This page describes a brief history of the signing RPC methods in MetaMask. Learn how to use the recommended signing methods.
eth_sign is MetaMask's original signing method.
It allows signing an arbitrary hash, which means it can be used to sign transactions, or any other
data, making it a dangerous phishing risk.
eth_sign is deprecated.
MetaMask disables this method by default and doesn't recommend using this method in production.
However, some applications (usually internal administrator panels) use this method for its ease of
use, or because of an inability to change the associated dapp.
If a wallet user must interact with a dapp that still uses
eth_sign and accepts the risks,
they can still re-enable it through advanced settings.
the next implemented signing method, which adds a prefix to the signed data so it can't impersonate
This method also displays human-readable text when UTF-8 encoded, making it a popular choice for
The text prefix of
personal_sign makes signatures expensive to verify on-chain.
If you don't need signatures to be efficiently processed on-chain, you can
use this method.
eth_signTypedData, which is:
- Cheap to verify on chain.
- Protected against phishing signatures.
If on-chain verifiability cost is a high priority for you, we recommend using this method.
The EIP-712 specification changed several times while retaining the same EIP, meaning that MetaMask
eth_signTypedData as the earliest proposed version, then implemented later
versions with hard-versioned method names:
eth_signTypedData_v1– The same as
eth_signTypedData. Read the introductory blog post to this method.
eth_signTypedData_v3– A highly used version of the EIP-712 specification. Read the introductory blog post to this method.
eth_signTypedData_v4– The latest version of the EIP-712 specification, with added support for arrays and a breaking fix for the way structs are encoded. Read the introductory blog post to this method.
All early versions of this method lack later security improvements.
We recommend using the latest version,
To avoid compatibility issues between clients, we recommend using the hard-versioned method names.

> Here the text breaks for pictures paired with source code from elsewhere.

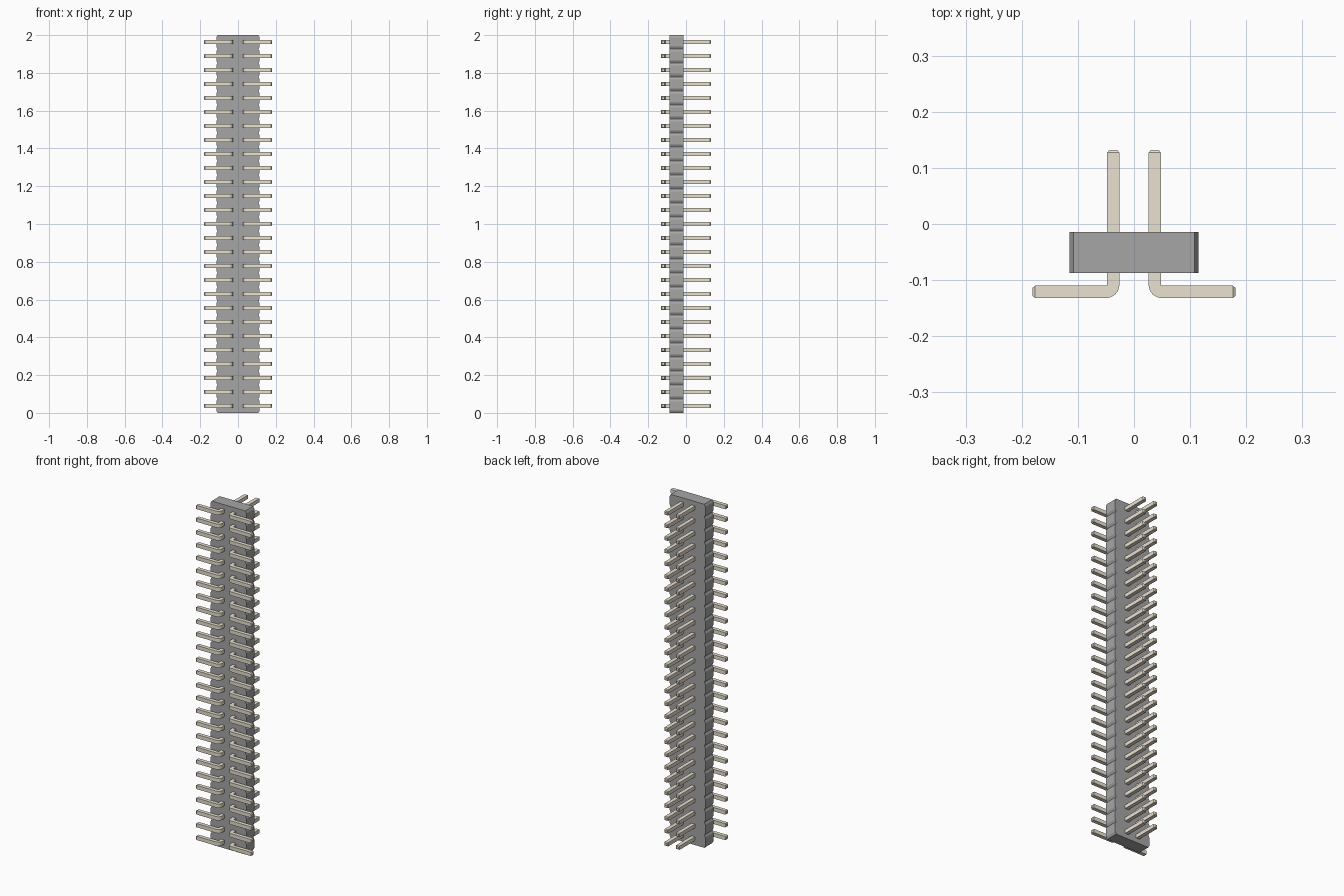
import bpy, bmesh, math
from mathutils import Vector

if "Cube" in bpy.data.objects:
    bpy.data.objects.remove(bpy.data.objects["Cube"])

COUNT = 27
PITCH = 2 / COUNT


def finish(name, bm, color):
    bmesh.ops.recalc_face_normals(bm, faces=bm.faces)
    mesh = bpy.data.meshes.new(name)
    bm.to_mesh(mesh)
    bm.free()
    obj = bpy.data.objects.new(name, mesh)
    bpy.context.collection.objects.link(obj)
    mat = bpy.data.materials.new(name + "_material")
    mat.diffuse_color = (*color, 1)
    mat.use_nodes = True
    mat.node_tree.nodes["Principled BSDF"].inputs["Base Color"].default_value = mat.diffuse_color
    mesh.materials.append(mat)
    return obj


# Housing: notched outline in xz, extruded through y
W, NOTCH_X, NOTCH_Z = 0.115, 0.007, 0.013
right = []
for i in range(COUNT):
    z0, z1 = i * PITCH, (i + 1) * PITCH
    if i == 0:
        right.append((W - NOTCH_X, z0))
    right += [(W, z0 + NOTCH_Z), (W, z1 - NOTCH_Z), (W - NOTCH_X, z1)]
outline = right + [(-x, z) for x, z in reversed(right)]
bm = bmesh.new()
face = bm.faces.new([bm.verts.new((x, -0.0875, z)) for x, z in outline])
ext = bmesh.ops.extrude_face_region(bm, geom=[face])
bmesh.ops.translate(bm, vec=(0, 0.0735, 0),
                    verts=[v for v in ext["geom"] if isinstance(v, bmesh.types.BMVert)])
finish("housing", bm, (0.38, 0.38, 0.38))

# Bent pin: square sections swept along an L path with tapered tips
H, R, TIP = 0.011, 0.002, 0.005
CX, FOOT_Y, END_X, END_Y = 0.037, -0.121, 0.181, 0.132
pivot = Vector((CX + H + R, FOOT_Y + H + R, 0))
sections = [(Vector((CX, END_Y, 0)), 0, H - 0.004), (Vector((CX, END_Y - TIP, 0)), 0, H)]
for i in range(7):
    a = math.radians(90) * i / 6
    sections.append((pivot - Vector((math.cos(a), math.sin(a), 0)) * (H + R), a, H))
sections += [(Vector((END_X - TIP, FOOT_Y, 0)), math.pi / 2, H),
             (Vector((END_X, FOOT_Y, 0)), math.pi / 2, H - 0.004)]
bm = bmesh.new()
rings = []
for centre, a, h in sections:
    side = Vector((math.cos(a), math.sin(a), 0))
    rings.append([bm.verts.new(centre + side * s * h + Vector((0, 0, t * h + PITCH / 2)))
                  for s, t in ((-1, -1), (1, -1), (1, 1), (-1, 1))])
for r0, r1 in zip(rings, rings[1:]):
    for j in range(4):
        k = (j + 1) % 4
        bm.faces.new((r0[j], r0[k], r1[k], r1[j]))
bm.faces.new(rings[0])
bm.faces.new(rings[-1])
pins = finish("pins", bm, (0.82, 0.76, 0.64))
bpy.context.view_layer.objects.active = pins
pins.select_set(True)
bpy.ops.object.shade_smooth_by_angle(angle=math.radians(25))

# Two mirrored rows, repeated up the housing
mirror = pins.modifiers.new("rows", "MIRROR")
mirror.use_axis[0] = True
array = pins.modifiers.new("repeat", "ARRAY")
array.count = COUNT
array.use_relative_offset = False
array.use_constant_offset = True
array.constant_offset_displace = (0, 0, PITCH)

v2 represents an intermediary design that the Cipher browser implemented –
MetaMask has room to implement it if there's enough developer demand for it.